▶ **Exercise requirements**: Show all lines from the data that include the word "range".

--- Source information ---

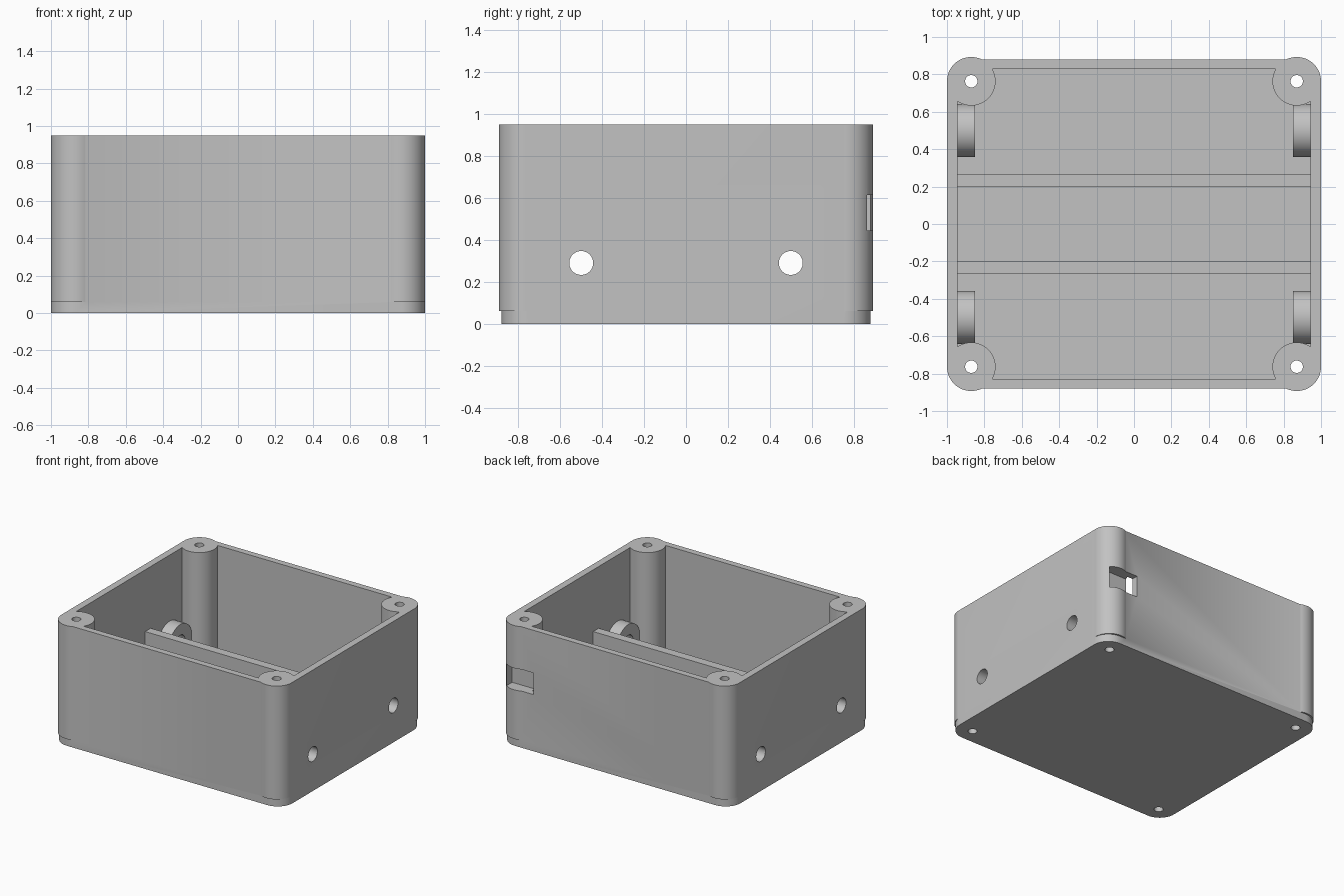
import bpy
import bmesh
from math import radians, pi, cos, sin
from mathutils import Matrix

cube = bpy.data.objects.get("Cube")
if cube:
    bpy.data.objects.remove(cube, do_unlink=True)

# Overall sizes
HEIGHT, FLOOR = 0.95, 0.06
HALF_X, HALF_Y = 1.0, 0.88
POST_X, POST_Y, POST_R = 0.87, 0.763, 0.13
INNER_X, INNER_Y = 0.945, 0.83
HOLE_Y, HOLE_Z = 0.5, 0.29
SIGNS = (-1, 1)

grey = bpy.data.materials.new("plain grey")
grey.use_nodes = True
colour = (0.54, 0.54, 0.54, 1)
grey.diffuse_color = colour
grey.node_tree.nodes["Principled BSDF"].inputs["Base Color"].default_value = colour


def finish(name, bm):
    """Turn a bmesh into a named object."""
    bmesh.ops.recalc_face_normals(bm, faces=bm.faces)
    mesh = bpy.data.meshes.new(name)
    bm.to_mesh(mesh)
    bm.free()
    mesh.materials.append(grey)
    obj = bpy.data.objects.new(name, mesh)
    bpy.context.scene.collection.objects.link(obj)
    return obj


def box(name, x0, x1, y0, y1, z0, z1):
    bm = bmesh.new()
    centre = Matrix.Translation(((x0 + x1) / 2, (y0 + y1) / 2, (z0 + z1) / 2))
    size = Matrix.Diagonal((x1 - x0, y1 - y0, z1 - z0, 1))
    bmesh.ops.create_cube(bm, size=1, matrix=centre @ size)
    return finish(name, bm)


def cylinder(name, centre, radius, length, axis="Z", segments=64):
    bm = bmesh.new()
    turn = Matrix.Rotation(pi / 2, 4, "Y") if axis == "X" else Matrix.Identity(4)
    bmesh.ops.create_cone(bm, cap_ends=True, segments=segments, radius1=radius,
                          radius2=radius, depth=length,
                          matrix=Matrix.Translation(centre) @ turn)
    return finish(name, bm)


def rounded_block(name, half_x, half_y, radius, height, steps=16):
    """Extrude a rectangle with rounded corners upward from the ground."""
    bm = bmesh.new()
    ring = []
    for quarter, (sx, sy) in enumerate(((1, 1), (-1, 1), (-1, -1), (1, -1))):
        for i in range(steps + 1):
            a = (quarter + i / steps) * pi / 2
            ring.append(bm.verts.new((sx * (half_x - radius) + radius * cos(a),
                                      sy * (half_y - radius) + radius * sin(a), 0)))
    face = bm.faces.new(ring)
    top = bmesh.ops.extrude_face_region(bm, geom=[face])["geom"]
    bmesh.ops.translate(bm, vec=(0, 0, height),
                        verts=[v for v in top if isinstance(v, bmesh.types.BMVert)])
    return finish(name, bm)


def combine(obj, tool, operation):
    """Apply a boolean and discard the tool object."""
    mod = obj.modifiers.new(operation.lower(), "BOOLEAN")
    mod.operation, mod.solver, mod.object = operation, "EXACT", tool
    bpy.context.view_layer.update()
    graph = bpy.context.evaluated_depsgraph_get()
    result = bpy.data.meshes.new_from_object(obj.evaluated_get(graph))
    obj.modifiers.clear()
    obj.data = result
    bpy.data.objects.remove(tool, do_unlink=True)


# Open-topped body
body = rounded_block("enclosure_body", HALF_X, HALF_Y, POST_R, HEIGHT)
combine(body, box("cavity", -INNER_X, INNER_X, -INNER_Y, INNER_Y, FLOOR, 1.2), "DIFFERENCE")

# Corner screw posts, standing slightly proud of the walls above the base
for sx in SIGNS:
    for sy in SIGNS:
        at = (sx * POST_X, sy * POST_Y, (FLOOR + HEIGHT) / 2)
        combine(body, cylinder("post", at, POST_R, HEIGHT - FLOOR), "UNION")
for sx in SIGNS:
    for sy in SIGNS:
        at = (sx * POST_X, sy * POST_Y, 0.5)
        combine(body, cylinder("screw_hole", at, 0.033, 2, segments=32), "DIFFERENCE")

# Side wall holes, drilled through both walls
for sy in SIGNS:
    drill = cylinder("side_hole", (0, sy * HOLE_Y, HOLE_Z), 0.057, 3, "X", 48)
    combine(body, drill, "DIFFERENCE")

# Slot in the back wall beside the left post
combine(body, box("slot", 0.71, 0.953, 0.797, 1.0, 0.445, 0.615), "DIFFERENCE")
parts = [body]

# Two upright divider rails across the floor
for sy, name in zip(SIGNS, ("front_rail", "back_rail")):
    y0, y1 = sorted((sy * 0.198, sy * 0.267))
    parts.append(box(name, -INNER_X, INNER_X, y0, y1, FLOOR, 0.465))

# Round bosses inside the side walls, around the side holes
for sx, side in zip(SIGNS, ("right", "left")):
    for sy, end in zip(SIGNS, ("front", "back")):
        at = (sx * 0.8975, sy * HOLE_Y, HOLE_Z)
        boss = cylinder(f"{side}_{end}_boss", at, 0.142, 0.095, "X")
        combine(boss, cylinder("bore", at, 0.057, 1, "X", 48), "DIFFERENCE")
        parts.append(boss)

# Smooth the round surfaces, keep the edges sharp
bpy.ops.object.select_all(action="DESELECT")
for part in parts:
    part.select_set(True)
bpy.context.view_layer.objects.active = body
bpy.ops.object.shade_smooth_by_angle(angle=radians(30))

---
--- Source information ---

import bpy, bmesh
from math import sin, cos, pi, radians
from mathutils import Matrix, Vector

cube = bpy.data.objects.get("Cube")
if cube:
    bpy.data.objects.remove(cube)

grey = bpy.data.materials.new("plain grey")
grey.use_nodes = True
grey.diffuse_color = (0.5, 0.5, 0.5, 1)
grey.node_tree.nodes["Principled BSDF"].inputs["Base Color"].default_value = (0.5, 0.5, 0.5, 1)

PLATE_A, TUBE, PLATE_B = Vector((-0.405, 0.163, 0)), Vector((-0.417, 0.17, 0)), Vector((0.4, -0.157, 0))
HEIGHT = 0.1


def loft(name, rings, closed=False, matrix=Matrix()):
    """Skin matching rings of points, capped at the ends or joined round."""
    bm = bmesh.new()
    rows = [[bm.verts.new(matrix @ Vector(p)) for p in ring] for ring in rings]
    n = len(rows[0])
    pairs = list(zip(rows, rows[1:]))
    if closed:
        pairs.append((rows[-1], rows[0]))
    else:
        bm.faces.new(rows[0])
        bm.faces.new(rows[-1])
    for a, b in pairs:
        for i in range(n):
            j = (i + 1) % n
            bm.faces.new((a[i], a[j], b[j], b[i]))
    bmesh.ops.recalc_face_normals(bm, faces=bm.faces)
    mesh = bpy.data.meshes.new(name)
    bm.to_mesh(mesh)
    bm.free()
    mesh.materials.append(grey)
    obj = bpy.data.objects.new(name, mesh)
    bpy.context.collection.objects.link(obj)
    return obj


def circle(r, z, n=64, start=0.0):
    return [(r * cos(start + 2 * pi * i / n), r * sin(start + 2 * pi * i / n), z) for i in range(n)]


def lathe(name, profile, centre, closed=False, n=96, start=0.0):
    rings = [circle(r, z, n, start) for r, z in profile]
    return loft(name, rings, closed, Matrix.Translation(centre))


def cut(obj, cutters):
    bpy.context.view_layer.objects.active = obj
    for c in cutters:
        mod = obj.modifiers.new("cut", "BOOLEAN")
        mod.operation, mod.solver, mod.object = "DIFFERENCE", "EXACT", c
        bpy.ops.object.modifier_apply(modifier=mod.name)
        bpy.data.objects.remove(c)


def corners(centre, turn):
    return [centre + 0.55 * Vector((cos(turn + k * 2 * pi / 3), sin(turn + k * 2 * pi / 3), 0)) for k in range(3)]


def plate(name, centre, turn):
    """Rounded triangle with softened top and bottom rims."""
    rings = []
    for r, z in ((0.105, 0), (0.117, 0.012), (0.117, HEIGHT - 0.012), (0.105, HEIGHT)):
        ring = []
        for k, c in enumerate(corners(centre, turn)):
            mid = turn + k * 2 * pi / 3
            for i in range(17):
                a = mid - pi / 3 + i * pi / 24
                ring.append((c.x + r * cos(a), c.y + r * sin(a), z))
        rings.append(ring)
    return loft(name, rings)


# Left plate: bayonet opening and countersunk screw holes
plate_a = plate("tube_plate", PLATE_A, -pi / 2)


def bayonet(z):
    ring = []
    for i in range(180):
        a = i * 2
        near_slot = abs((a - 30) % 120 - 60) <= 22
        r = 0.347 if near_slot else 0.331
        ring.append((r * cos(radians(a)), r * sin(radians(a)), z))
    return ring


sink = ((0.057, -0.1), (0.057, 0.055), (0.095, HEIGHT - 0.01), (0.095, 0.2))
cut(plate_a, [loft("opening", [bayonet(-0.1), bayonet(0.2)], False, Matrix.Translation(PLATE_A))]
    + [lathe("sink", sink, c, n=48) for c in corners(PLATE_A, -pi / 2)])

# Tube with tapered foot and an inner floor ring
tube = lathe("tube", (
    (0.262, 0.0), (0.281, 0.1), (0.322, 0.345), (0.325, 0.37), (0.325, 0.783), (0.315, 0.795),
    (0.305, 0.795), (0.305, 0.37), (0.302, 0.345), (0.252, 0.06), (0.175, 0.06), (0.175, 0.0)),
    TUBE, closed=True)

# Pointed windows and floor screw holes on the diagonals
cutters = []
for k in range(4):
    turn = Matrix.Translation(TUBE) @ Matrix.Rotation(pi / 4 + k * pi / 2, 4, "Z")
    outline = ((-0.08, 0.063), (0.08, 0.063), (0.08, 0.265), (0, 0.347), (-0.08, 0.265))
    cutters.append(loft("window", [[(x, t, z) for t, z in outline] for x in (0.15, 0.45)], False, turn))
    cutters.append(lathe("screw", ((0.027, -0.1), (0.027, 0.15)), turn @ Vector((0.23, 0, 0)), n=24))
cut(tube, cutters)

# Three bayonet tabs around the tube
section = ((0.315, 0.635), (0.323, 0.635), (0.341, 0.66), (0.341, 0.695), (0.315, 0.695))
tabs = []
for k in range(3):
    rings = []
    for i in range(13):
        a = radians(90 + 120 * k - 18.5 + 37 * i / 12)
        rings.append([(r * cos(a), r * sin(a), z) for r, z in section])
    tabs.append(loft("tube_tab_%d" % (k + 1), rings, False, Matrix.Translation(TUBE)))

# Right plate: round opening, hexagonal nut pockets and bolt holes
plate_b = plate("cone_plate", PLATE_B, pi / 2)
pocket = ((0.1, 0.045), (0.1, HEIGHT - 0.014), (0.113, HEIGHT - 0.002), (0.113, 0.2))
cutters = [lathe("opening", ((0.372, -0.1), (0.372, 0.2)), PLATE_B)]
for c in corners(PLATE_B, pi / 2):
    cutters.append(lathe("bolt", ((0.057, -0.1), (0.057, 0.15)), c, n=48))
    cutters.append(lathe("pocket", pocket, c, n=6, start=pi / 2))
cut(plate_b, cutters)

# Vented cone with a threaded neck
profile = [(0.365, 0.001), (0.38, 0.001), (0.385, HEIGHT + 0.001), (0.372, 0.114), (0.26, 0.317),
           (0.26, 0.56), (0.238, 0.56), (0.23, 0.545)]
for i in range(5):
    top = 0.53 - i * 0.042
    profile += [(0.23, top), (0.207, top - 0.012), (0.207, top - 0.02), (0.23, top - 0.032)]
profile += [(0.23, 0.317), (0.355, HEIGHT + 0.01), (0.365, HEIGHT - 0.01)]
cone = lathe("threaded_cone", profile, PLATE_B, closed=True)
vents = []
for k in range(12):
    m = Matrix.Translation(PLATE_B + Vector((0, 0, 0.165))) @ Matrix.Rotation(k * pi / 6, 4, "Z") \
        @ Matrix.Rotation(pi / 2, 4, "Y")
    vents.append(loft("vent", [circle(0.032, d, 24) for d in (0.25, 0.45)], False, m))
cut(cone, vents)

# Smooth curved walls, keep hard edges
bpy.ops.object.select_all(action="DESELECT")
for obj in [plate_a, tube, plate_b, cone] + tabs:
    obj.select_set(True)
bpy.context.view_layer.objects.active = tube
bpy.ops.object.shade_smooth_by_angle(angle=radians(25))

---

▶ **Exercise output**:
        for i in range(steps + 1):
        for i in range(n):
    return [(r * cos(start + 2 * pi * i / n), r * sin(start + 2 * pi * i / n), z) for i in range(n)]
    return [centre + 0.55 * Vector((cos(turn + k * 2 * pi / 3), sin(turn + k * 2 * pi / 3), 0)) for k in range(3)]
            for i in range(17):
    for i in range(180):
for k in range(4):
for k in range(3):
    for i in range(13):
for i in range(5):
for k in range(12):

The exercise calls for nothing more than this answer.